“When we got to Arriaga, Mexico we [a group of ten, among them real migrants] were all tired, and at that moment we gave a contribution to buy tortillas and a kilogram of cheese. We sat in a circle on the edge of the tracks of the train and started to eat. In that moment, my photographer saw the opportunity for a spectacular photograph; all of us sitting with a pile of tortillas and cheese, eating. I think he forgot [the risks] at that moment, so he took out his camera and took a picture” she said.
The “click click” sound of the camera immediately disrupted the peaceful, communal moment, and the marero along with other “bad guys” started to beat the photographer. “I had to intervene. I told him that we were journalists, so he turned towards me and told me that we had three minutes to disappear” she said. This was a great lesson for Xiomara, who thanks God and can only speculate on how handy the cigarettes that she gave the marero were when he “forgave her life.”
Accepting Risk in Pursuit of ‘Ideal’ Journalism
“I have a philosophy of never regretting what I do. Because behind any and every thing [in life], there’s learning and an experience. And in spite of the dangers and risks, I like what I do and I think that I’d continue doing it” she said.
Besides, Xiomara believes that journalism plays such a crucial role in society. “The essence of what you do is in the impact that it has on people; for you to inform, change, help consolidate democratic societies. So you can open people’s eyes, tell them the truth but without implanting fear in them” she says.
In an ideal world, “journalism would not have to practice self-censorship. On the contrary, journalists would be equipped with the necessary tools to inform about issues. The day journalists can carry out their work with freedom and without fear of retaliation, and of course with the support of their supervisors, that day we will be practicing ideal journalism.”

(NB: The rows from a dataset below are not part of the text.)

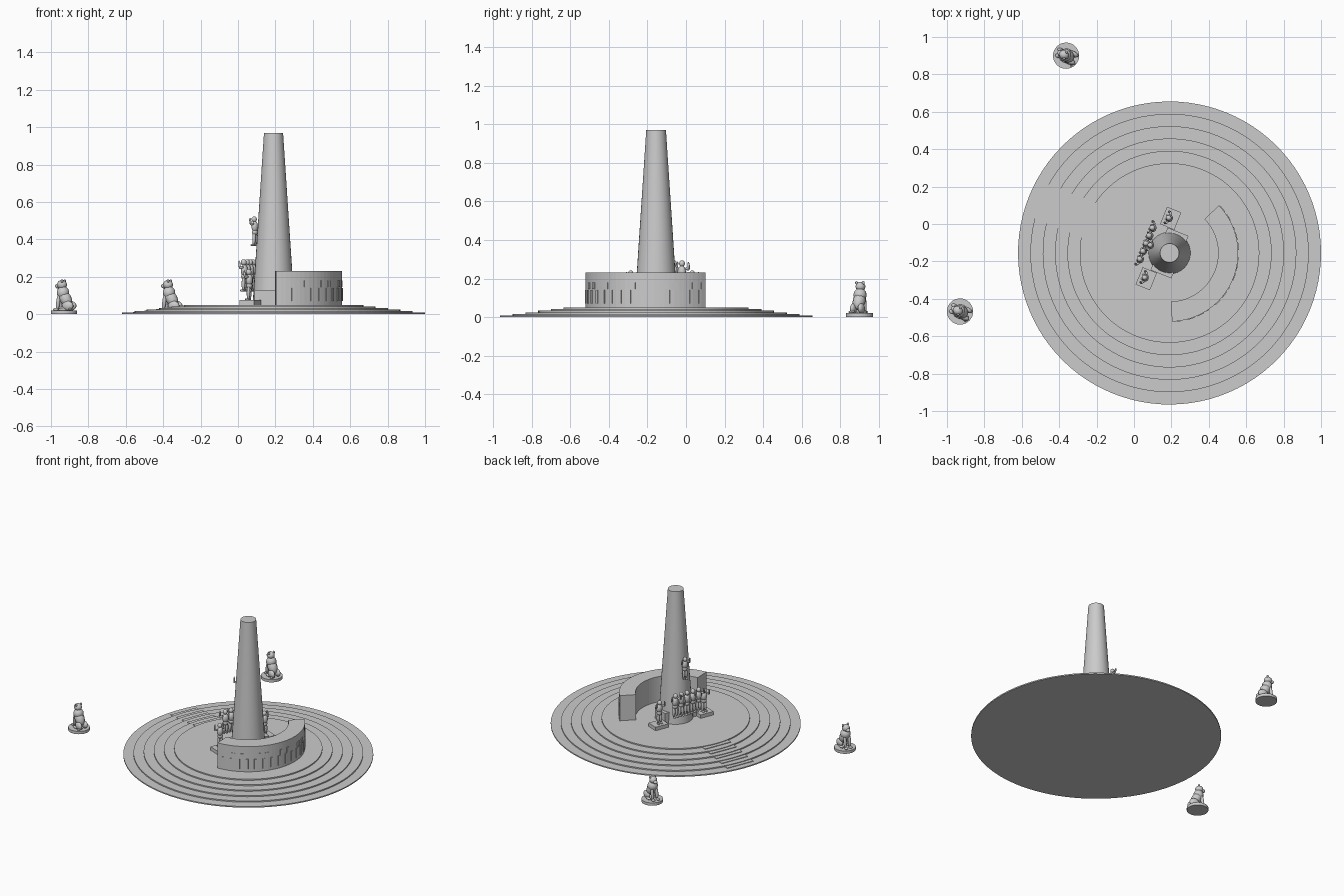
import bpy, bmesh
from math import radians, sin, cos
from mathutils import Matrix, Vector

if "Cube" in bpy.data.objects:
    bpy.data.objects.remove(bpy.data.objects["Cube"])

FACING = radians(158)          # direction the monument faces
CENTRE = Vector((0.19, -0.155, 0))
TURN = Matrix.Rotation(FACING, 4, 'Z')
SITE = Matrix.Translation(CENTRE) @ TURN   # local +x points forward


def finish(bm, name, matrix, smooth=False):
    mesh = bpy.data.meshes.new(name)
    bmesh.ops.recalc_face_normals(bm, faces=bm.faces[:])
    for f in bm.faces:
        f.smooth = smooth
    bm.to_mesh(mesh)
    bm.free()
    ob = bpy.data.objects.new(name, mesh)
    bpy.context.collection.objects.link(ob)
    ob.matrix_world = matrix
    return ob


def add_cone(bm, r1, r2, z0, z1, sides):
    bmesh.ops.create_cone(bm, cap_ends=True, segments=sides, radius1=r1, radius2=r2,
                          depth=z1 - z0, matrix=Matrix.Translation((0, 0, (z0 + z1) / 2)))


def add_box(bm, centre, size, turn=0):
    m = Matrix.Rotation(turn, 4, 'Z') @ Matrix.Translation(centre) @ Matrix.Diagonal((*size, 1))
    bmesh.ops.create_cube(bm, size=1, matrix=m)


def add_blob(bm, centre, radii):
    m = Matrix.Translation(centre) @ Matrix.Diagonal((*radii, 1))
    bmesh.ops.create_uvsphere(bm, u_segments=14, v_segments=9, radius=1, matrix=m)


def add_limb(bm, a, b, r):
    a, b = Vector(a), Vector(b)
    rot = (b - a).to_track_quat('Z', 'Y').to_matrix().to_4x4()
    m = Matrix.Translation((a + b) / 2) @ rot @ Matrix.Diagonal((r, r, (b - a).length / 2 + r / 2, 1))
    bmesh.ops.create_uvsphere(bm, u_segments=10, v_segments=8, radius=1, matrix=m)


# Stepped round terrace
N, RISE, TREAD = 6, 0.0083, 0.066
for i in range(N):
    bm = bmesh.new()
    r = 0.81 - i * TREAD
    add_cone(bm, r, r, 0 if i == 0 else i * RISE, (i + 1) * RISE, 96)
    finish(bm, f"terrace_{i + 1}", SITE)

# Half-height stair treads leading to the front
bm = bmesh.new()
for i in range(1, N):
    add_box(bm, (0.81 - i * TREAD, 0, (i + 0.25) * RISE), (0.05, 0.2, RISE / 2))
finish(bm, "stair_treads", SITE)

# Tapered column and the block it stands through
bm = bmesh.new()
add_cone(bm, 0.112, 0.051, 0.05, 0.97, 32)
column = finish(bm, "column", SITE, True)
bpy.context.view_layer.objects.active = column
column.select_set(True)
bpy.ops.object.shade_smooth_by_angle(angle=radians(30))
bm = bmesh.new()
add_box(bm, (0, 0, 0.09), (0.12, 0.245, 0.08))
finish(bm, "column_block", SITE)

# Curved wall behind the column
bm = bmesh.new()
INNER, OUTER, HALF = 0.26, 0.367, radians(66)
rings = []
for i in range(33):
    a = radians(180) - HALF + 2 * HALF * i / 32
    rings.append([bm.verts.new((r * cos(a), r * sin(a), z))
                  for r, z in ((INNER, 0.05), (OUTER, 0.05), (OUTER, 0.23), (INNER, 0.23))])
for p, q in zip(rings, rings[1:]):
    for k in range(4):
        bm.faces.new((p[k], p[(k + 1) % 4], q[(k + 1) % 4], q[k]))
bm.faces.new(rings[0])
bm.faces.new(rings[-1])
finish(bm, "curved_wall", SITE)

# Relief slabs on the outer face of the wall
bm = bmesh.new()
for i in range(15):
    a = radians(180 - 60 + i * 120 / 14)
    add_box(bm, (OUTER, 0, 0.105), (0.008, 0.016, 0.07), a)
    if i % 3:
        add_box(bm, (OUTER, 0, 0.162), (0.008, 0.024, 0.035), a + radians(3))
finish(bm, "wall_reliefs", SITE)


# Standing figure, 0.17 high
def figure(name, x, y, z, raised=False, scale=1.0):
    bm = bmesh.new()
    add_blob(bm, (0, 0, 0.112), (0.019, 0.022, 0.033))
    add_blob(bm, (0, 0, 0.08), (0.017, 0.019, 0.018))
    add_blob(bm, (0.004, 0, 0.155), (0.016, 0.015, 0.017))
    for s in (-1, 1):
        add_limb(bm, (0, s * 0.010, 0.08), (0.002, s * 0.011, 0.008), 0.010)
        add_blob(bm, (0.008, s * 0.011, 0.005), (0.014, 0.008, 0.006))
        if raised:
            add_limb(bm, (0, s * 0.021, 0.13), (0.012, s * 0.036, 0.125), 0.007)
            add_limb(bm, (0.012, s * 0.036, 0.125), (0.018, s * 0.03, 0.162), 0.006)
        else:
            add_limb(bm, (0, s * 0.021, 0.132), (0.008, s * 0.026, 0.085), 0.007)
    finish(bm, name, SITE @ Matrix.Translation((x, y, z)) @ Matrix.Scale(scale, 4), True)


# Row of five figures and one above, against the column
for i in range(5):
    figure(f"row_figure_{i + 1}", 0.132, (i - 2) * 0.045, 0.122, i in (0, 4))
figure("upper_figure", 0.108, 0, 0.365, True, 0.92)

# Side figures on low plinths
for s, side in ((-1, "left"), (1, "right")):
    bm = bmesh.new()
    add_box(bm, (0.064, s * 0.174, 0.0625), (0.082, 0.1, 0.025))
    finish(bm, side + "_plinth", SITE)
    figure(side + "_figure", 0.07, s * 0.172, 0.075, True, 0.97)

# Seated animal statues on round bases
for side, (x, y) in {"left": (-0.93, -0.468), "right": (-0.363, 0.9)}.items():
    m = Matrix.Translation((x, y, 0)) @ TURN
    bm = bmesh.new()
    add_cone(bm, 0.07, 0.07, 0, 0.02, 32)
    finish(bm, side + "_statue_base", m)
    bm = bmesh.new()
    add_limb(bm, (-0.025, 0, 0.055), (0.01, 0, 0.115), 0.033)
    add_blob(bm, (0.006, 0, 0.115), (0.034, 0.034, 0.035))
    add_blob(bm, (0.012, 0, 0.158), (0.027, 0.025, 0.025))
    add_blob(bm, (0.036, 0, 0.15), (0.016, 0.014, 0.012))
    for s in (-1, 1):
        add_blob(bm, (-0.03, s * 0.022, 0.045), (0.032, 0.016, 0.026))
        add_blob(bm, (-0.002, s * 0.028, 0.026), (0.025, 0.01, 0.008))
        add_limb(bm, (0.022, s * 0.017, 0.105), (0.032, s * 0.017, 0.026), 0.011)
        add_blob(bm, (0.04, s * 0.017, 0.026), (0.016, 0.011, 0.008))
        add_blob(bm, (0.004, s * 0.019, 0.178), (0.007, 0.007, 0.009))
    add_limb(bm, (-0.05, 0.01, 0.03), (-0.045, 0.04, 0.026), 0.007)
    finish(bm, side + "_statue", m, True)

“[Citizens] must understand that they too need to play a key role in the quest for solutions to some of the problems that afflict us all; it is within their hands,” she said.
At the end of our conversation, Xiomara wondered why, of all the participants we were working with, I’d asked her for an interview. And perhaps, given her unassuming personality, I wouldn’t have picked her out of a crowd. I didn’t know much about her before we spoke, only that as an investigative journalist in one of the region’s most dangerous countries, she had to be an interesting, tenacious woman. And in the end, my suspicion was right.
Xiomara was one of twelve journalists and communicators from El Salvador and Honduras who participated in a Training of Trainers (ToT) on investigative journalism, data journalism, and digital and physical security organized by Internews in San Salvador, El Salvador, and funded by USAID.
This activity is part of Internews’ “Promoting Journalism and Freedom of Expression” project, which seeks to enhance freedom of expression in the Northern Triangle region through empowering local journalists to develop high-quality investigative reporting that sparks public dialogue about human rights violations, closing political spaces and other constraints to freedom of expressions.
Carolina Gomez Martin is Program Associate for Latin America and the Caribbean for Internews.